Shekhar Kapur depicts the ascension and early reign of Elizabeth the First (Cate Blanchett), queen of a divided England. She is perceived as weak, is despised by Catholics, and is plagued by endless attempts by her council to marry her off. Features Cate Blanchett in her star-making performance.
Watch an interview with Cate Blanchett before she was famous (above)
Watch Margaret and David review 'Elizabeth' (above, video 2)
Elizabeth is brimful of colonial talent: Geoffrey Rush plays Elizabeth's astute adviser, Walsingham, and the director is Shekhar Kapur who made Bandit Queen, and the editor was Jill Bilcock, of Strictly Ballroom and Romeo & Juliet fame, and she's done a magnificent job on this film. One thing is for sure, Cate Blanchett will emerge from Elizabeth a major international star. She is luminescent as Virgin Queen, her performance so fine.
The film, of necessity, takes a broad view of the first years of Elizabeth's reign in a rather declamatory style. I would have preferred a bit more texture because this woman was truly extraordinary. Shekhar Kapur has made the film look very dark in keeping with the times, and you realise what fabulous sets some British architecture provide, and there are lots of shots looking down from up high, reminding us how these characters are pawns of history.

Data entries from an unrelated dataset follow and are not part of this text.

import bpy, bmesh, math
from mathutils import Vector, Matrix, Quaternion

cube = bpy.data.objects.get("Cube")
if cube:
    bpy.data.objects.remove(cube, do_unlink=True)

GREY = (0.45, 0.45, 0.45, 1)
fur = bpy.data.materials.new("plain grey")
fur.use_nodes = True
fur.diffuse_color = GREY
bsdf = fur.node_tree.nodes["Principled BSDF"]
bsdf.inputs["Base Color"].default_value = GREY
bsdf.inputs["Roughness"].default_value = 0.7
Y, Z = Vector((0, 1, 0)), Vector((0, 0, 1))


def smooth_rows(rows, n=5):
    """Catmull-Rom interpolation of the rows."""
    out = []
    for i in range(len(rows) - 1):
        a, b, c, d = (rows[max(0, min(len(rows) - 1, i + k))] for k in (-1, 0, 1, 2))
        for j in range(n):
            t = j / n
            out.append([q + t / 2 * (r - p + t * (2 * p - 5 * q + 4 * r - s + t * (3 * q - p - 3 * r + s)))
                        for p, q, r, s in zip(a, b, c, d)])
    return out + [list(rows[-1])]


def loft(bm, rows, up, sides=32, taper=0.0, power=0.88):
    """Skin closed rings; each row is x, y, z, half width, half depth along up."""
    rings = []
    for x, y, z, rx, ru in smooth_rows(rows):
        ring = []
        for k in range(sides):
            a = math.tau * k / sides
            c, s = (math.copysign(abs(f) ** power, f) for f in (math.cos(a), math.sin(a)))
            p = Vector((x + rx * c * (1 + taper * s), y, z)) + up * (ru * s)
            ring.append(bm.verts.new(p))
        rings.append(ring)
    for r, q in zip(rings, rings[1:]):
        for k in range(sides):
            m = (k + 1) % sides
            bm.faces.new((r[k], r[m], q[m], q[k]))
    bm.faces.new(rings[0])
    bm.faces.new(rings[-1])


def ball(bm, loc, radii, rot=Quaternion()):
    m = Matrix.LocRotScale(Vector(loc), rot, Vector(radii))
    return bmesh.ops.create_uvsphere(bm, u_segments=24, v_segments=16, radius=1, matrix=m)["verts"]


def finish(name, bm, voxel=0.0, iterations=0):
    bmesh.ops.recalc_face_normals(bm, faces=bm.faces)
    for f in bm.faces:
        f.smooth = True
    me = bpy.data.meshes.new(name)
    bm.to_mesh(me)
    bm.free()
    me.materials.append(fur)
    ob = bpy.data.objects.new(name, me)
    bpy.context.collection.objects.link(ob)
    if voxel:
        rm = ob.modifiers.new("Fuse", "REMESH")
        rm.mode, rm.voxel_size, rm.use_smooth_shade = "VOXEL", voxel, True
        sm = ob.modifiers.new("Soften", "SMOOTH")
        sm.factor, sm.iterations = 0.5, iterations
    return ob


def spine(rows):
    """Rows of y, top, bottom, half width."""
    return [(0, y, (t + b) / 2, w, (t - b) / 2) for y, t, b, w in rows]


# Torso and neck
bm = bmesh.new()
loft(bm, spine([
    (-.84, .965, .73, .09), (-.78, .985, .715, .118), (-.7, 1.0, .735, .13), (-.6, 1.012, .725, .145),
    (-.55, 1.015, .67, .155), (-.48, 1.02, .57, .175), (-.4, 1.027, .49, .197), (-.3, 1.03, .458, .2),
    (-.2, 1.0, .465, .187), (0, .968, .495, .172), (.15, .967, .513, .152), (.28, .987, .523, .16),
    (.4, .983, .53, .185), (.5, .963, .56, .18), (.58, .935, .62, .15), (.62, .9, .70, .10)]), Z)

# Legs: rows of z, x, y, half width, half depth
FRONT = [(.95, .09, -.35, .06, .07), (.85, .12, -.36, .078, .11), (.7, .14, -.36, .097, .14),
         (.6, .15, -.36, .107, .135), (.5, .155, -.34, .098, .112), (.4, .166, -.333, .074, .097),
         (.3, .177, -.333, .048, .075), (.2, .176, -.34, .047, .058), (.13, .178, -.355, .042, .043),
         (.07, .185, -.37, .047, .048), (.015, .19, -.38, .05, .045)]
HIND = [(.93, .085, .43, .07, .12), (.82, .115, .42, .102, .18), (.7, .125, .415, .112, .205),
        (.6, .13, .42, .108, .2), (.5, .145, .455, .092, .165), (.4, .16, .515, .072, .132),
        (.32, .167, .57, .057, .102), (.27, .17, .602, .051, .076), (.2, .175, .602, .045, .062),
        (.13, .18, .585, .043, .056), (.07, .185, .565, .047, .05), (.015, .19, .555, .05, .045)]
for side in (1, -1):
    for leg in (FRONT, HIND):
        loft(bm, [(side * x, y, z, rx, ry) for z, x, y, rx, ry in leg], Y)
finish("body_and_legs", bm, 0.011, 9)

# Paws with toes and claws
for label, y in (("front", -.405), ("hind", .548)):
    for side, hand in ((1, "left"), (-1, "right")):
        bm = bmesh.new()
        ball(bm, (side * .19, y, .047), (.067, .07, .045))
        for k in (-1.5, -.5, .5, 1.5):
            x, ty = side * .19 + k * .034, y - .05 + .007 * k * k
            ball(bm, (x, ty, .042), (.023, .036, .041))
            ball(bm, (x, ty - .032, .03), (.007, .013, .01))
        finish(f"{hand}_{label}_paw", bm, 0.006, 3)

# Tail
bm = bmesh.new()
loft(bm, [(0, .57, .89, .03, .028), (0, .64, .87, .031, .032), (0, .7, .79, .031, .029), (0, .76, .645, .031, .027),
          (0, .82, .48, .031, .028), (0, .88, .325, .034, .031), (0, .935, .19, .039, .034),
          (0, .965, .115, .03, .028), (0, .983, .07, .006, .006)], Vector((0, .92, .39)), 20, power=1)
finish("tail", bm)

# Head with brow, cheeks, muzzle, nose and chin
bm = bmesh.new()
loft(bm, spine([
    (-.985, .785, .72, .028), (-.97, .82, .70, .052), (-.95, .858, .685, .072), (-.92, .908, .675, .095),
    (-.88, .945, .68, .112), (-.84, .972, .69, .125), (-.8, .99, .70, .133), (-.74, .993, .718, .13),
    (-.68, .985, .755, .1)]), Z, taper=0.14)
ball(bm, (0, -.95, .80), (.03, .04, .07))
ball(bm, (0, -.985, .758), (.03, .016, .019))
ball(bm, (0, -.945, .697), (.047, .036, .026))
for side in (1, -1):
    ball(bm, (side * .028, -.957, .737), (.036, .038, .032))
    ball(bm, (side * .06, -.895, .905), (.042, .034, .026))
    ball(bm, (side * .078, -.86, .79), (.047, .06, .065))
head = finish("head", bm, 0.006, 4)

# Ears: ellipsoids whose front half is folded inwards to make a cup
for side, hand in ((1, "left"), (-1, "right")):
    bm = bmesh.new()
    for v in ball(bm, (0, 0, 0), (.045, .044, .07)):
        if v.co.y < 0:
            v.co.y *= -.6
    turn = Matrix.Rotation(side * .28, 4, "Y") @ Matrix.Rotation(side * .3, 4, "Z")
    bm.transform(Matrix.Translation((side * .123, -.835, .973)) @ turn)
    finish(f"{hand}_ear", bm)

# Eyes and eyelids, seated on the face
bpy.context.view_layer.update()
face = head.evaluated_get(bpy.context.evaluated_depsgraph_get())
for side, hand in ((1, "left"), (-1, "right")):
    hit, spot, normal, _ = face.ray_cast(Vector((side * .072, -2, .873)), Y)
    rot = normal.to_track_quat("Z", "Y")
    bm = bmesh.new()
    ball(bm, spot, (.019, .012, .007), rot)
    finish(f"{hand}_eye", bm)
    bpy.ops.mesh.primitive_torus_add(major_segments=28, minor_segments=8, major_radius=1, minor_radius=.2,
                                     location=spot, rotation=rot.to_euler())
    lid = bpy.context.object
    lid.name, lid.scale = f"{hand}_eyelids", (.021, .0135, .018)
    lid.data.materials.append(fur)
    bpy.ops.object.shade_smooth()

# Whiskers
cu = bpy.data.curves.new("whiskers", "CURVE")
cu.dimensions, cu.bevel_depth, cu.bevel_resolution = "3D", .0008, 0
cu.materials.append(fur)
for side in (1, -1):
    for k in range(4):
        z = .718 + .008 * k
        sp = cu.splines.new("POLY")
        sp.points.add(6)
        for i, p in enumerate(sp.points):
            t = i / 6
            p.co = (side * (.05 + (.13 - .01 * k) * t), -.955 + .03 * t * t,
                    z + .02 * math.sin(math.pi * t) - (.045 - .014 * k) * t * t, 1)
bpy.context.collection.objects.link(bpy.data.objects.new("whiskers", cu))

It's such a rich period with a fascinating central character and a new Australian star in the ascendant.